> _WHAT THE EXERCISE ASKS_: Only the lines from the first line of the entries through the line with "BEND = Vector((0, -0.335, 1.0))" belong in the answer, each restated word for word and without pictures.

Excerpts from a dataset:
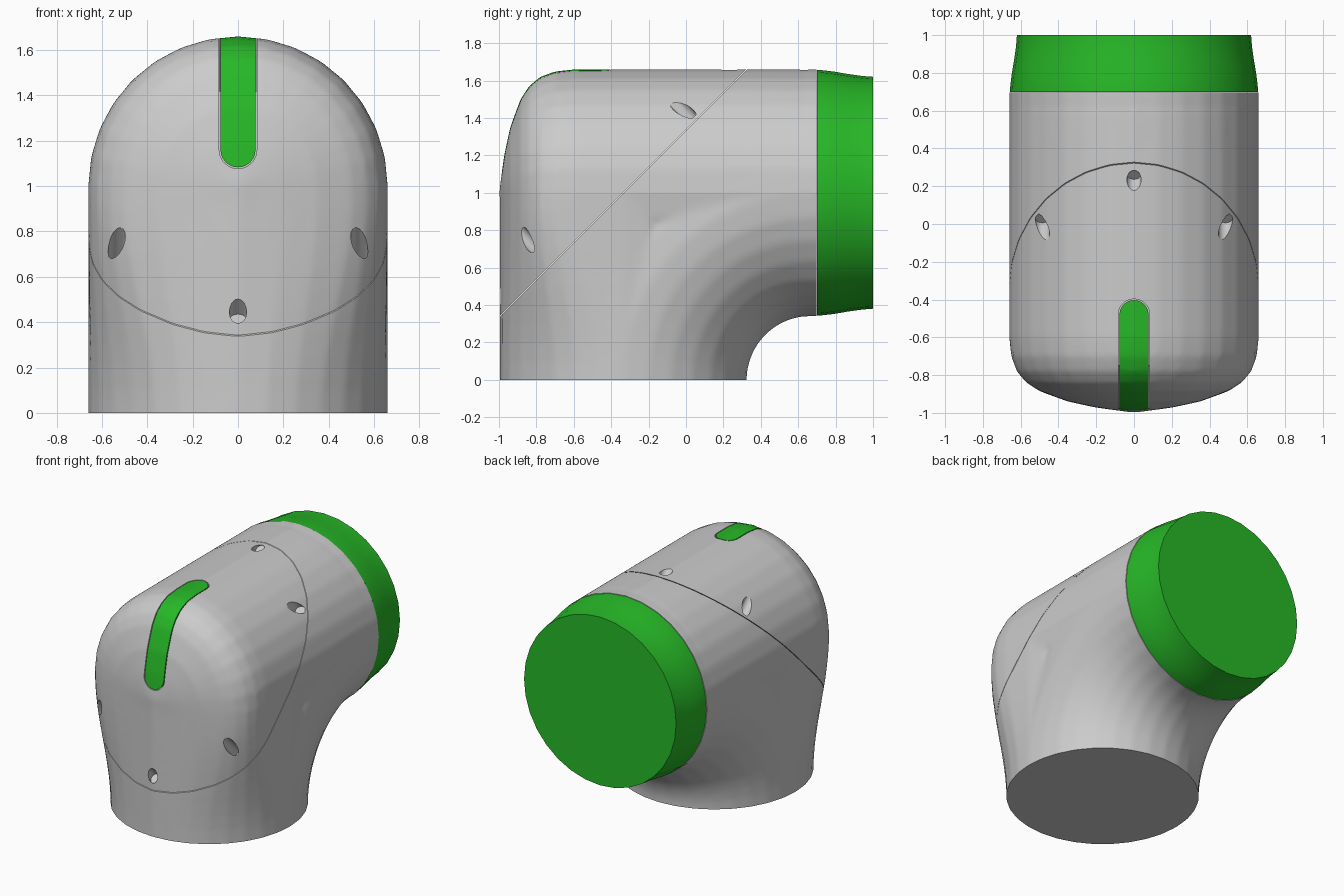
import bpy, bmesh
from math import sin, cos, pi, radians, sqrt
from mathutils import Vector

if "Cube" in bpy.data.objects:
    bpy.data.objects.remove(bpy.data.objects["Cube"])

R = 0.66                                    # pipe radius
BEND = Vector((0, -0.335, 1.0))             # crossing of the two pipe axes
OUT = Vector((0, -1, 1)).normalized()       # points out of the elbow's heel
ALONG = Vector((0, 1, 1)).normalized()      # runs along the seam plane
X = Vector((1, 0, 0))
N = 32


def loft(name, rings):
    """Closed solid skinned through a list of point rings."""
    bm = bmesh.new()
    vs = [[bm.verts.new(p) for p in ring] for ring in rings]
    for a, b in zip(vs, vs[1:]):
        for i in range(len(a)):
            j = (i + 1) % len(a)
            bm.faces.new((a[i], a[j], b[j], b[i]))
    bm.faces.new(vs[0])
    bm.faces.new(vs[-1])
    bmesh.ops.recalc_face_normals(bm, faces=bm.faces)
    me = bpy.data.meshes.new(name)
    bm.to_mesh(me)
    bm.free()
    ob = bpy.data.objects.new(name, me)
    bpy.context.collection.objects.link(ob)
    return ob


def ring(centre, u, v, r, n=N):
    return [centre + u * r * sin(2 * pi * i / n) + v * r * cos(2 * pi * i / n)
            for i in range(n)]


def activate(ob):
    bpy.ops.object.select_all(action='DESELECT')
    ob.select_set(True)
    bpy.context.view_layer.objects.active = ob


def apply_mod(ob, kind, **props):
    m = ob.modifiers.new(kind, kind)
    for k, v in props.items():
        setattr(m, k, v)
    activate(ob)
    bpy.ops.object.modifier_apply(modifier=m.name)


def boolean(ob, tool, op):
    apply_mod(ob, 'BOOLEAN', object=tool, operation=op, solver='EXACT')
    bpy.data.objects.remove(tool)


def duplicate(ob, name):
    new = ob.copy()
    new.data = ob.data.copy()
    new.name = name
    bpy.context.collection.objects.link(new)
    return new


def slice_off(ob, co, no):
    """Remove everything on the normal side of a plane and cap the cut."""
    bm = bmesh.new()
    bm.from_mesh(ob.data)
    bmesh.ops.bisect_plane(bm, geom=bm.verts[:] + bm.edges[:] + bm.faces[:], dist=1e-5,
                           plane_co=co, plane_no=no, clear_outer=True)
    bmesh.ops.holes_fill(bm, edges=[e for e in bm.edges if e.is_boundary], sides=0)
    bmesh.ops.recalc_face_normals(bm, faces=bm.faces)
    bm.to_mesh(ob.data)
    bm.free()


def smooth(ob):
    activate(ob)
    bpy.ops.object.shade_smooth_by_angle(angle=radians(32))


def revolve(name, profile):
    """Solid of revolution about the horizontal pipe axis; profile is (radius, y)."""
    return loft(name, [ring(Vector((0, y, 1)), X, Vector((0, 0, 1)), r) for r, y in profile])


# horizontal pipe with domed heel
DOME = [(0.0, -0.997), (0.2, -0.972), (0.35, -0.94), (0.5, -0.885), (0.57, -0.84),
        (0.62, -0.78), (0.65, -0.70), (R, -0.6), (R, -0.335)]
body = revolve("elbow_arms", [(0.02, -0.997)] + DOME[1:] + [(R, 0.6)])

# vertical pipe: round at the base, swelling to the dome outline at mid height
levels = []
for z in (-0.06, 0, 0.1, 0.2, 0.3, 0.4, 0.5, 0.6, 0.7, 0.8, 0.9, 1.0):
    t = max(0, min(1, z / 0.95))
    f = t * t * (3 - 2 * t)
    half = []
    for i in range(17):
        a = pi * i / 16
        p = Vector((R * sin(a), -0.335 - R * cos(a), z))
        if i < 9:
            p = p.lerp(Vector((*DOME[i], z)), f)
        half.append(p)
    levels.append(half + [Vector((-p.x, p.y, z)) for p in half[15:0:-1]])
riser = loft("riser", levels)

# curved pipe that fillets the inner corner
bend = [ring(Vector((0, -0.335, -0.06)), X, Vector((0, -1, 0)), R)]
for k in range(13):
    a = pi / 2 * k / 12
    n = Vector((0, -cos(a), sin(a)))
    bend.append(ring(Vector((0, 0.665, 0)) + n, X, n, R))
bend.append(ring(Vector((0, 0.76, 1)), X, Vector((0, 0, 1)), R))
fillet = loft("fillet", bend)

# fuse into one smooth body, then trim the open ends flat
activate(body)
riser.select_set(True)
fillet.select_set(True)
bpy.ops.object.join()
apply_mod(body, 'REMESH', mode='VOXEL', voxel_size=0.02)
apply_mod(body, 'SMOOTH', factor=0.5, iterations=4)
slice_off(body, (0, 0, 0), (0, 0, -1))
slice_off(body, (0, 0.697, 0), (0, 1, 0))

# split along the diagonal seam
cap = duplicate(body, "heel_cover")
slice_off(body, BEND - OUT * 0.002, OUT)
slice_off(cap, BEND + OUT * 0.002, -OUT)


def slot(w):
    """L-shaped, round-ended slot over the heel."""
    arc = [pi * i / 12 for i in range(13)]
    face = [(-w * cos(a), 1.16 - w * sin(a)) for a in arc] + [(w, 1.6), (-w, 1.6)]
    top = [(w * cos(a), -0.48 + w * sin(a)) for a in arc] + [(-w, -1.1), (w, -1.1)]
    front = loft("slot", [[Vector((x, y, z)) for x, z in face] for y in (-1.1, -0.75)])
    upper = loft("slot_top", [[Vector((x, y, z)) for x, y in top] for z in (1.42, 1.8)])
    boolean(front, upper, 'UNION')
    return front


# inlaid strip and its recess
strip = duplicate(cap, "inlay_strip")
boolean(strip, slot(0.077), 'INTERSECT')
boolean(cap, slot(0.083), 'DIFFERENCE')

# screw holes drilled square to the seam
for x, u in ((0, -0.856), (0.535, -0.54), (-0.535, -0.54),
             (0, 0.866), (0.485, 0.54), (-0.485, 0.54)):
    base = BEND + X * x + ALONG * u
    drill = loft("drill", [ring(base + OUT * d, X, ALONG, 0.038, 16) for d in (0.02, 0.9)])
    boolean(cap, drill, 'DIFFERENCE')

# tapered end collar
collar = revolve("end_collar", [(0.657, 0.7), (0.655, 0.73), (0.648, 0.79), (0.636, 0.86),
                                (0.626, 0.93), (0.622, 0.97), (0.62, 1.0)])

green = bpy.data.materials.new("green")
green.diffuse_color = (0.02, 0.48, 0.02, 1)
green.use_nodes = True
green.node_tree.nodes["Principled BSDF"].inputs["Base Color"].default_value = green.diffuse_color
for ob in (strip, collar):
    ob.data.materials.clear()
    ob.data.materials.append(green)
for ob in (body, cap, strip, collar):
    smooth(ob)
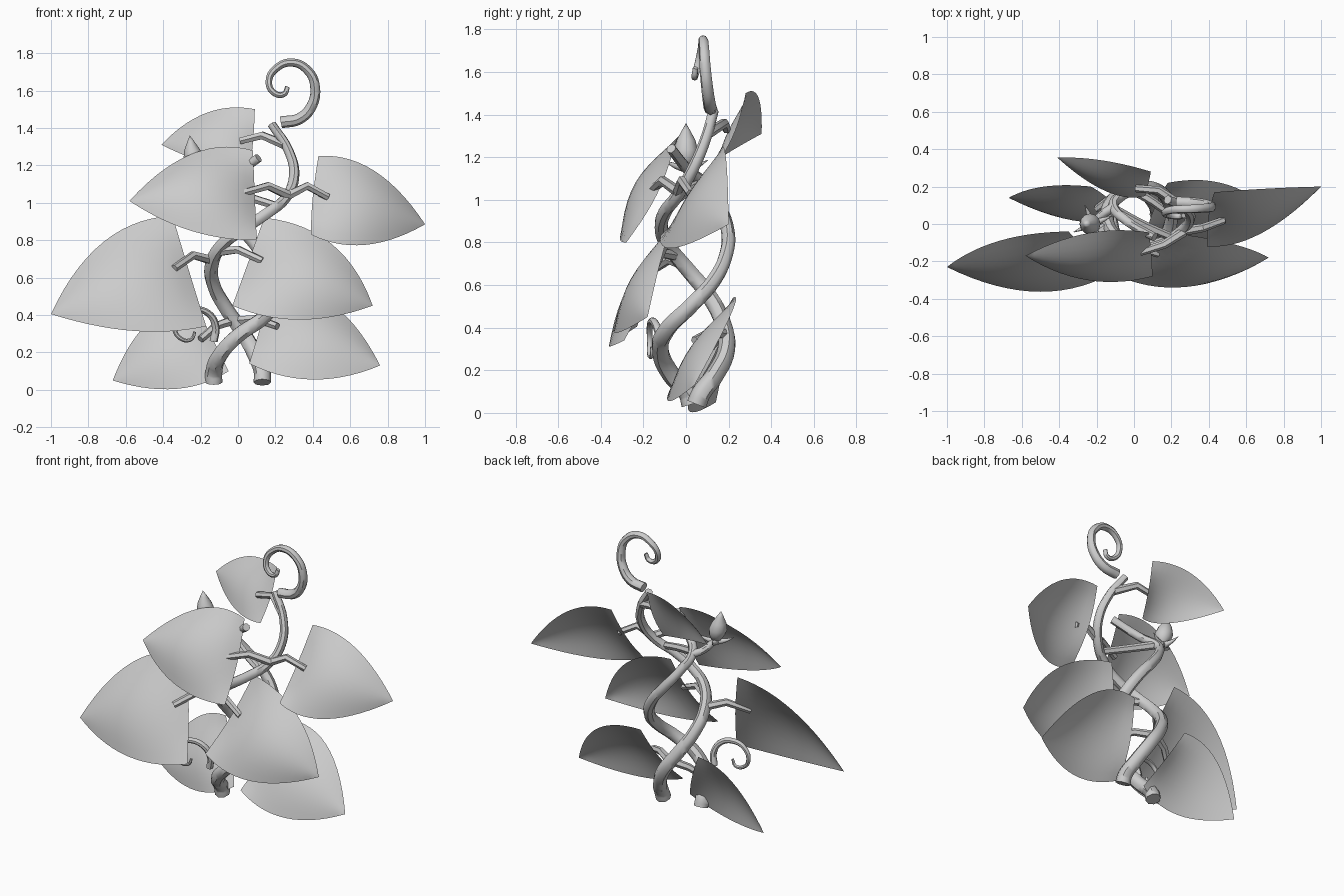
import bpy, bmesh, math
from mathutils import Vector

if "Cube" in bpy.data.objects:
    bpy.data.objects.remove(bpy.data.objects["Cube"])

grey = bpy.data.materials.new("plain_grey")
grey.diffuse_color = (0.6, 0.6, 0.6, 1)
grey.use_nodes = True
grey.node_tree.nodes["Principled BSDF"].inputs["Base Color"].default_value = grey.diffuse_color


def tube(name, points, r0, r1, smooth=True, sides=2):
    """Tapered round stem through the points."""
    cu = bpy.data.curves.new(name, 'CURVE')
    cu.dimensions = '3D'
    cu.bevel_depth = 1.0
    cu.bevel_resolution = sides
    cu.use_fill_caps = True
    cu.resolution_u = 5
    n = len(points)
    sp = cu.splines.new('BEZIER' if smooth else 'POLY')
    pts = sp.bezier_points if smooth else sp.points
    pts.add(n - 1)
    for i, (p, co) in enumerate(zip(pts, points)):
        p.co = co if smooth else (*co, 1)
        p.radius = r0 + (r1 - r0) * i / (n - 1)
        if smooth:
            p.handle_left_type = p.handle_right_type = 'AUTO'
    ob = bpy.data.objects.new(name, cu)
    bpy.context.collection.objects.link(ob)
    finish(ob, True)


def finish(ob, convert=False):
    bpy.ops.object.select_all(action='DESELECT')
    ob.select_set(True)
    bpy.context.view_layer.objects.active = ob
    if convert:
        bpy.ops.object.convert(target='MESH')
        ob = bpy.context.object
    ob.data.materials.clear()
    ob.data.materials.append(grey)
    bpy.ops.object.shade_smooth_by_angle(angle=math.radians(45))


def mesh_object(name, bm):
    me = bpy.data.meshes.new(name)
    bm.to_mesh(me)
    bm.free()
    ob = bpy.data.objects.new(name, me)
    bpy.context.collection.objects.link(ob)
    finish(ob)


def arc(a, m, b, t):
    """Quadratic curve that passes through m half way."""
    a, m, b = Vector(a), Vector(m), Vector(b)
    c = 2 * m - (a + b) / 2
    return a * (1 - t) ** 2 + c * 2 * t * (1 - t) + b * t * t


def leaf(name, top, upper, tip, bottom, lower, bulge, dent=.03, nu=14, nv=10):
    """Cupped sheet between two edges that meet at the tip, dented at the stalk."""
    bm = bmesh.new()
    up = Vector(top) - Vector(bottom)
    out = up.cross(Vector(tip) - Vector(bottom)).normalized()
    if out.y > 0:
        out = -out
    rows = []
    for i in range(nu + 1):
        t = i / nu
        a, b = arc(top, upper, tip, t), arc(bottom, lower, tip, t)
        swell = bulge * math.sin(math.pi * t ** .8) - dent * (1 - t) ** 4
        rows.append([bm.verts.new(a.lerp(b, j / nv) + out * swell * math.sin(math.pi * j / nv))
                     for j in range(nv + 1)])
    for r, s in zip(rows, rows[1:]):
        for j in range(nv):
            bm.faces.new((r[j], r[j + 1], s[j + 1], s[j]))
    bmesh.ops.remove_doubles(bm, verts=bm.verts, dist=0.0005)
    bmesh.ops.recalc_face_normals(bm, faces=bm.faces)
    if sum(f.normal.y for f in bm.faces) > 0:
        bmesh.ops.reverse_faces(bm, faces=bm.faces)
    mesh_object(name, bm)


# Two twining vines
tube("vine_left", [(-.13, .025, .04), (-.13, .01, .09), (-.1, -.07, .18), (0, -.12, .29),
                   (.14, -.09, .39), (.2, .02, .5), (.18, .13, .62), (.11, .19, .75),
                   (.02, .195, .86), (-.07, .15, .98), (-.11, .09, 1.07), (-.03, .01, 1.14),
                   (.11, -.07, 1.24)], .047, .024)
tube("vine_right", [(.13, .05, .04), (.13, .07, .09), (.1, .13, .17), (.03, .19, .3),
                    (-.06, .17, .43), (-.13, .1, .56), (-.14, .01, .67), (-.08, -.08, .78),
                    (.03, -.115, .86), (.15, -.1, .94), (.25, -.04, 1.02), (.3, .03, 1.14),
                    (.27, .09, 1.28), (.18, .13, 1.42)], .047, .024)

# Curled tendrils
tube("top_tendril", [(.23, .115, 1.43), (.33, .11, 1.45), (.395, .1, 1.52), (.412, .09, 1.62),
                     (.38, .085, 1.7), (.29, .08, 1.75), (.2, .075, 1.715), (.165, .06, 1.65),
                     (.19, .045, 1.59), (.245, .04, 1.58), (.265, .045, 1.62)], .032, .013)
tube("side_tendril", [(-.13, -.11, .26), (-.12, -.12, .34), (-.16, -.14, .41), (-.24, -.16, .43),
                      (-.31, -.17, .4), (-.34, -.17, .33), (-.3, -.17, .27), (-.25, -.16, .27),
                      (-.23, -.16, .31)], .022, .008)

# Leaves: top of base, upper edge middle, tip, bottom of base, lower edge middle, cupping
leaf("leaf_back_top", (.09, .28, 1.5), (-.17, .34, 1.48), (-.41, .355, 1.31),
     (.06, .15, 1.17), (-.15, .175, 1.205), .03, .02)
leaf("leaf_front_top", (.08, -.045, 1.28), (-.25, -.05, 1.26), (-.58, -.17, 1.01),
     (.1, -.28, .8), (-.25, -.3, .85), .07)
leaf("leaf_left_middle", (-.35, -.04, .93), (-.72, -.09, .79), (-1, -.23, .405),
     (-.17, -.29, .34), (-.56, -.36, .315), .06, .02)
leaf("leaf_right_middle", (.14, -.04, .92), (.5, -.1, .78), (.72, -.18, .45),
     (-.03, -.3, .45), (.33, -.33, .375), .06, .04)
leaf("leaf_right_low", (.18, .22, .54), (.5, .21, .46), (.76, .04, .13),
     (.06, -.06, .14), (.4, -.08, .055), .06)
leaf("leaf_right_top", (.43, .17, 1.25), (.73, .19, 1.17), (1, .2, .885),
     (.39, -.12, .83), (.68, -.05, .775), .05)
leaf("leaf_left_low", (-.23, .2, .46), (-.48, .2, .36), (-.67, .14, .05),
     (-.05, .03, .1), (-.33, .02, .005), .04, .02)

# Bent leaf stalks
stalks = {
    "back_top": [(.25, .1, 1.31), (.13, .18, 1.36), (.01, .19, 1.33)],
    "front_top": [(.27, -.04, 1.04), (.16, -.11, 1.09), (.02, -.155, 1.05)],
    "right_top": [(.25, -.04, 1.03), (.37, -.02, 1.09), (.48, .02, 1.03)],
    "left_middle": [(-.13, 0, .69), (-.24, -.08, .72), (-.34, -.19, .65)],
    "right_middle": [(-.09, -.06, .74), (0, -.12, .75), (.13, -.16, .69)],
    "right_low": [(0, .18, .37), (.1, .12, .38), (.21, .04, .34)],
    "left_low": [(-.03, .18, .37), (-.12, .14, .34), (-.2, .08, .27)],
}
for key, path in stalks.items():
    tube("stalk_" + key, path, .026, .02, smooth=False, sides=1)

# Side shoot joining the two vines
tube("side_shoot", [(-.11, .08, 1.08), (.04, 0, 1.035), (.2, -.07, .985)], .026, .022, sides=1)

# Bud: a pointed egg on the left vine
profile = [(0, 0), (.03, .015), (.05, .05), (.056, .085), (.044, .13), (.02, .175), (0, .21)]
bm = bmesh.new()
vs = [bm.verts.new((r, 0, z)) for r, z in profile]
es = [bm.edges.new(p) for p in zip(vs, vs[1:])]
bmesh.ops.spin(bm, geom=vs + es, cent=(0, 0, 0), axis=(0, 0, 1), angle=2 * math.pi, steps=12)
bmesh.ops.remove_doubles(bm, verts=bm.verts, dist=0.0005)
bmesh.ops.recalc_face_normals(bm, faces=bm.faces)
for v in bm.verts:
    v.co.x -= v.co.z * .18
bmesh.ops.translate(bm, verts=bm.verts, vec=(-.22, 0, 1.15))
mesh_object("bud", bm)

# Sepals around the bud base
for k in range(4):
    a = math.pi / 2 * k + .4
    d = Vector((math.cos(a), math.sin(a), 0))
    base = Vector((-.22, 0, 1.15))
    tube("sepal", [base, base + d * .055 + Vector((0, 0, .01)), base + d * .11 + Vector((0, 0, .035))],
         .024, .002)
tube("bud_stalk", [(-.11, .09, 1.07), (-.17, .05, 1.1), (-.22, 0, 1.165)], .026, .02)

> _PROBLEM SOLUTION_:
import bpy, bmesh
from math import sin, cos, pi, radians, sqrt
from mathutils import Vector

if "Cube" in bpy.data.objects:
    bpy.data.objects.remove(bpy.data.objects["Cube"])

R = 0.66                                    # pipe radius
BEND = Vector((0, -0.335, 1.0))             # crossing of the two pipe axes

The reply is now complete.